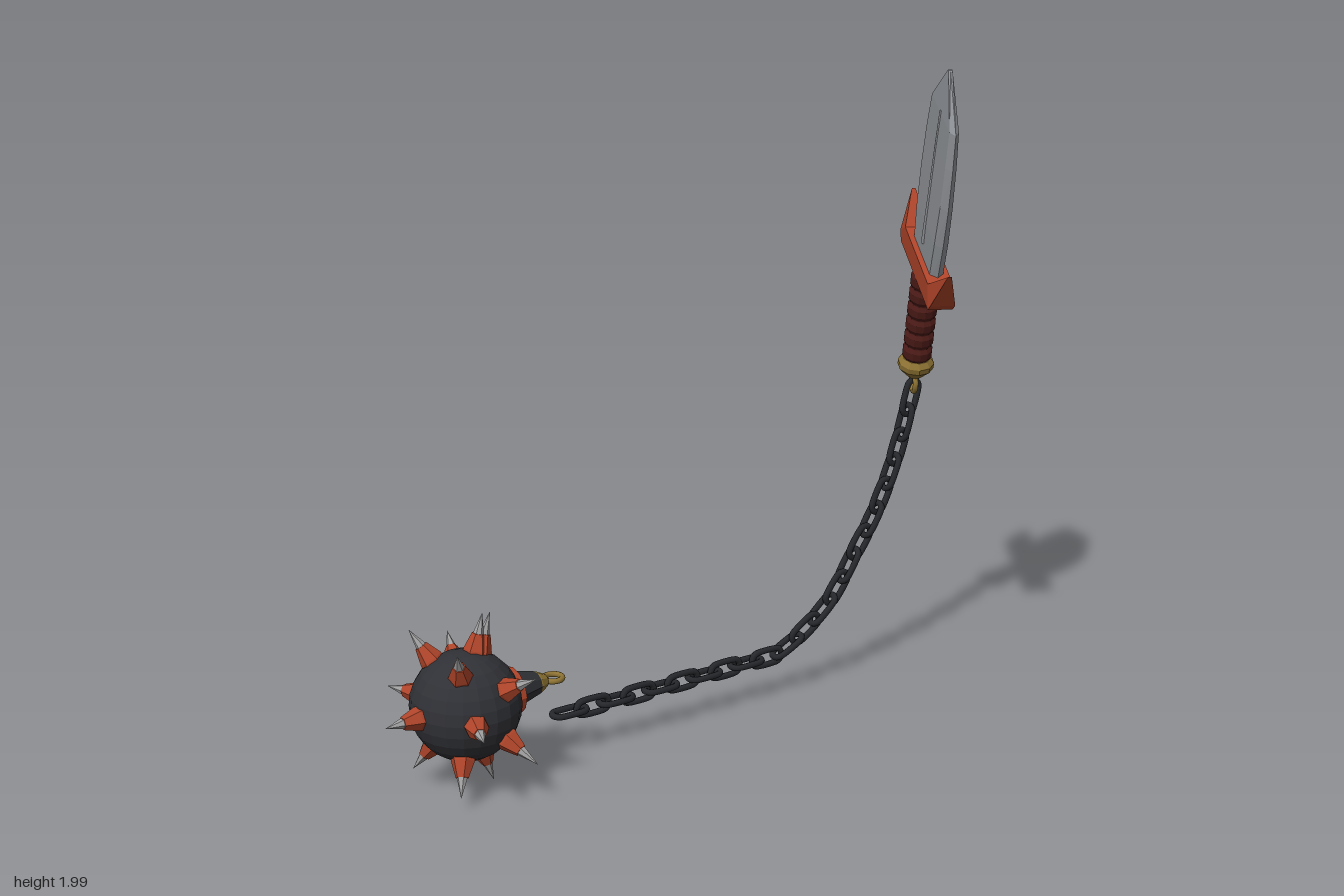
import * as THREE from 'three';

const mat = (color, flat = true) => new THREE.MeshStandardMaterial({ color, flatShading: flat });
const RED = mat(0xb0452a), IRON = mat(0x303136), CHAIN = mat(0x25272b, false), GOLD = mat(0x8f7434);
const GRIP = mat(0x4e1c18), STEEL = mat(0x94979c), TIP = mat(0xa0a0a0), BRASS_RING = mat(0x8f7434, false);
const rad = THREE.MathUtils.degToRad;

function add(parent, name, geometry, material) {
  const mesh = new THREE.Mesh(geometry, material);
  mesh.name = name;
  parent.add(mesh);
  return mesh;
}

// Solid of revolution about y from [radius, height] pairs
const turned = (profile, sides) =>
  new THREE.LatheGeometry(profile.map(([r, y]) => new THREE.Vector2(r, y)), sides);

// Spiked ball; its neck points along local +x
function createBall() {
  const ball = new THREE.Group();
  ball.name = 'spikedBall';
  ball.position.set(-0.6, 0.27, 0.35);
  ball.rotation.y = 0.6435;
  add(ball, 'ballBody', new THREE.SphereGeometry(0.163, 20, 14), IRON);

  const neck = new THREE.Group();
  neck.name = 'neck';
  neck.rotation.z = -Math.PI / 2;
  ball.add(neck);
  add(neck, 'neckCollar', turned([[0, 0.13], [0.072, 0.13], [0.072, 0.165], [0, 0.168]], 12), RED);
  add(neck, 'neckCone', turned([[0.056, 0.16], [0.052, 0.18], [0.036, 0.245], [0, 0.245]], 10), IRON);
  add(neck, 'neckCap', turned([[0, 0.235], [0.036, 0.235], [0.034, 0.25], [0.02, 0.278], [0, 0.278]], 10), GOLD);

  const ring = add(ball, 'ballRing', new THREE.TorusGeometry(0.028, 0.009, 8, 20), BRASS_RING);
  ring.position.x = 0.307;
  ring.rotation.x = Math.PI / 2;

  // Two staggered rings of six spikes, one behind and one beside the top spike
  const tips = [[-0.27, 0, 0], [0.064, 0.265, 0]];
  for (let i = 0; i < 6; i++) {
    const a = rad(60 * i), b = rad(60 * i + 30);
    tips.push([-0.105, 0.25 * Math.sin(a), 0.25 * Math.cos(a)]);
    tips.push([0.09, 0.262 * Math.sin(b), 0.262 * Math.cos(b)]);
  }
  for (const t of tips) {
    const dir = new THREE.Vector3(...t), length = dir.length();
    const spike = new THREE.Group();
    spike.name = 'spike';
    spike.quaternion.setFromUnitVectors(new THREE.Vector3(0, 1, 0), dir.normalize());
    add(spike, 'spikeBase', turned([[0.037, 0.14], [0.035, 0.165], [0.019, 0.213], [0, 0.213]], 6), RED);
    add(spike, 'spikeTip', turned([[0.016, 0.212], [0.0005, length]], 6), TIP);
    ball.add(spike);
  }
  return ball;
}

// Chain of alternating links along a hanging path
function createChain() {
  const chain = new THREE.Group();
  chain.name = 'chain';
  const path = new THREE.CatmullRomCurve3([
    [-0.308, 0.145, 0.13], [-0.1, 0.145, 0], [0.12, 0.145, -0.145], [0.26, 0.145, -0.24], [0.33, 0.147, -0.285],
    [0.41, 0.195, -0.33], [0.508, 0.296, -0.376], [0.587, 0.434, -0.422], [0.65, 0.55, -0.46],
    [0.704, 0.688, -0.492], [0.737, 0.8, -0.515], [0.764, 0.91, -0.536],
  ].map(p => new THREE.Vector3(...p)), false, 'centripetal');

  // Rounded link outline, long along x
  const outline = [], half = 0.033, r = 0.023;
  for (let i = 0; i < 14; i++) {
    const a = -Math.PI / 2 + Math.PI * (i % 7) / 6 + (i < 7 ? 0 : Math.PI);
    outline.push(new THREE.Vector3((i < 7 ? half : -half) + r * Math.cos(a), r * Math.sin(a), 0));
  }
  const link = new THREE.TubeGeometry(new THREE.CatmullRomCurve3(outline, true), 36, 0.01, 8, true);

  const side = new THREE.Vector3(0.55, 0, 0.835).normalize();
  const count = 22;
  for (let i = 0; i < count; i++) {
    const u = i / (count - 1);
    const along = path.getTangentAt(u);
    const across = side.clone().addScaledVector(along, -side.dot(along)).normalize();
    const normal = along.clone().cross(across);
    const mesh = add(chain, 'chainLink', link, CHAIN);
    const basis = new THREE.Matrix4();
    if (i % 2) basis.makeBasis(along, normal, across.negate());
    else basis.makeBasis(along, across, normal);
    mesh.quaternion.setFromRotationMatrix(basis);
    mesh.position.copy(path.getPointAt(u));
  }
  return chain;
}

// Blade lofted from bevelled sections [height, half width, half thickness]
function bladeGeometry() {
  const stations = [[0.43, 0.128, 0.021], [0.58, 0.15, 0.021], [0.71, 0.159, 0.019],
    [0.84, 0.154, 0.017], [0.952, 0.142, 0.014], [1.091, 0.003, 0.006]];
  const section = [[1, 0], [0.84, 1], [-0.84, 1], [-1, 0], [-0.84, -1], [0.84, -1]];
  const n = section.length, pos = [], index = [];
  for (const [y, w, t] of stations) for (const [z, x] of section) pos.push(x * t, y, z * w);
  for (let i = 0; i < stations.length - 1; i++) {
    for (let j = 0; j < n; j++) {
      const a = i * n + j, b = i * n + (j + 1) % n;
      index.push(a, b, b + n, a, b + n, a + n);
    }
  }
  const top = (stations.length - 1) * n;
  for (let j = 1; j < n - 1; j++) index.push(top, top + j, top + j + 1, 0, j + 1, j);
  const g = new THREE.BufferGeometry();
  g.setAttribute('position', new THREE.Float32BufferAttribute(pos, 3));
  g.setIndex(index);
  const flat = g.toNonIndexed();
  flat.computeVertexNormals();
  return flat;
}

// Crossguard with horns that narrow to points
function guardGeometry() {
  const right = [[0.2, 0.398], [0.222, 0.425], [0.26, 0.55], [0.165, 0.468]];
  const left = right.map(([x, y]) => [-x, y]).reverse();
  const shape = new THREE.Shape([...right, ...left].map(([x, y]) => new THREE.Vector2(x, y)));
  const g = new THREE.ExtrudeGeometry(shape, { depth: 0.076, bevelEnabled: false });
  g.translate(0, 0, -0.038).rotateY(-Math.PI / 2);
  const p = g.attributes.position;
  for (let i = 0; i < p.count; i++) if (p.getY(i) > 0.5) p.setX(i, p.getX(i) * 0.15);
  g.computeVertexNormals();
  return g;
}

// Short sword, built upright from its ring, then leaned and turned
function createSword() {
  const sword = new THREE.Group();
  sword.name = 'sword';
  sword.position.set(0.773, 0.958, -0.54);
  sword.rotation.set(rad(18), rad(6), 0, 'YXZ');

  add(sword, 'swordRing', new THREE.TorusGeometry(0.029, 0.009, 8, 20), BRASS_RING).rotation.y = Math.PI / 2;
  add(sword, 'pommel', turned([[0, 0.026], [0.022, 0.026], [0.056, 0.062], [0.057, 0.08], [0.044, 0.098], [0, 0.1]], 10), GOLD);

  // Wrapped grip with raised bands
  const profile = [[0.036, 0.09]], bands = 6, step = 0.052;
  for (let i = 0; i < bands; i++) {
    const y = 0.095 + i * step;
    profile.push([0.04, y], [0.047, y + 0.013], [0.047, y + 0.036], [0.04, y + 0.049]);
  }
  add(sword, 'grip', turned(profile, 12), GRIP);

  add(sword, 'crossguard', guardGeometry(), RED);
  add(sword, 'blade', bladeGeometry(), STEEL);

  // Slim central ridge on each face
  for (const s of [1, -1]) {
    const ridge = add(sword, 'bladeRidge', new THREE.CylinderGeometry(0.004, 0.009, 0.45, 4), STEEL);
    ridge.position.set(s * 0.0165, 0.735, 0);
    ridge.rotation.z = s * 0.012;
  }
  return sword;
}

export function createModel() {
  const model = new THREE.Group();
  model.name = 'chainedSwordAndBall';
  model.add(createBall(), createChain(), createSword());
  return model;
}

---+---

Copy the records above exactly, beginning at the line that contains "if (i % 2) basis.makeBasis(along, normal, across.negate());" and stopping after the line that contains "add(sword, 'swordRing', new".

    if (i % 2) basis.makeBasis(along, normal, across.negate());
    else basis.makeBasis(along, across, normal);
    mesh.quaternion.setFromRotationMatrix(basis);
    mesh.position.copy(path.getPointAt(u));
  }
  return chain;
}

// Blade lofted from bevelled sections [height, half width, half thickness]
function bladeGeometry() {
  const stations = [[0.43, 0.128, 0.021], [0.58, 0.15, 0.021], [0.71, 0.159, 0.019],
    [0.84, 0.154, 0.017], [0.952, 0.142, 0.014], [1.091, 0.003, 0.006]];
  const section = [[1, 0], [0.84, 1], [-0.84, 1], [-1, 0], [-0.84, -1], [0.84, -1]];
  const n = section.length, pos = [], index = [];
  for (const [y, w, t] of stations) for (const [z, x] of section) pos.push(x * t, y, z * w);
  for (let i = 0; i < stations.length - 1; i++) {
    for (let j = 0; j < n; j++) {
      const a = i * n + j, b = i * n + (j + 1) % n;
      index.push(a, b, b + n, a, b + n, a + n);
    }
  }
  const top = (stations.length - 1) * n;
  for (let j = 1; j < n - 1; j++) index.push(top, top + j, top + j + 1, 0, j + 1, j);
  const g = new THREE.BufferGeometry();
  g.setAttribute('position', new THREE.Float32BufferAttribute(pos, 3));
  g.setIndex(index);
  const flat = g.toNonIndexed();
  flat.computeVertexNormals();
  return flat;
}

// Crossguard with horns that narrow to points
function guardGeometry() {
  const right = [[0.2, 0.398], [0.222, 0.425], [0.26, 0.55], [0.165, 0.468]];
  const left = right.map(([x, y]) => [-x, y]).reverse();
  const shape = new THREE.Shape([...right, ...left].map(([x, y]) => new THREE.Vector2(x, y)));
  const g = new THREE.ExtrudeGeometry(shape, { depth: 0.076, bevelEnabled: false });
  g.translate(0, 0, -0.038).rotateY(-Math.PI / 2);
  const p = g.attributes.position;
  for (let i = 0; i < p.count; i++) if (p.getY(i) > 0.5) p.setX(i, p.getX(i) * 0.15);
  g.computeVertexNormals();
  return g;
}

// Short sword, built upright from its ring, then leaned and turned
function createSword() {
  const sword = new THREE.Group();
  sword.name = 'sword';
  sword.position.set(0.773, 0.958, -0.54);
  sword.rotation.set(rad(18), rad(6), 0, 'YXZ');

  add(sword, 'swordRing', new THREE.TorusGeometry(0.029, 0.009, 8, 20), BRASS_RING).rotation.y = Math.PI / 2;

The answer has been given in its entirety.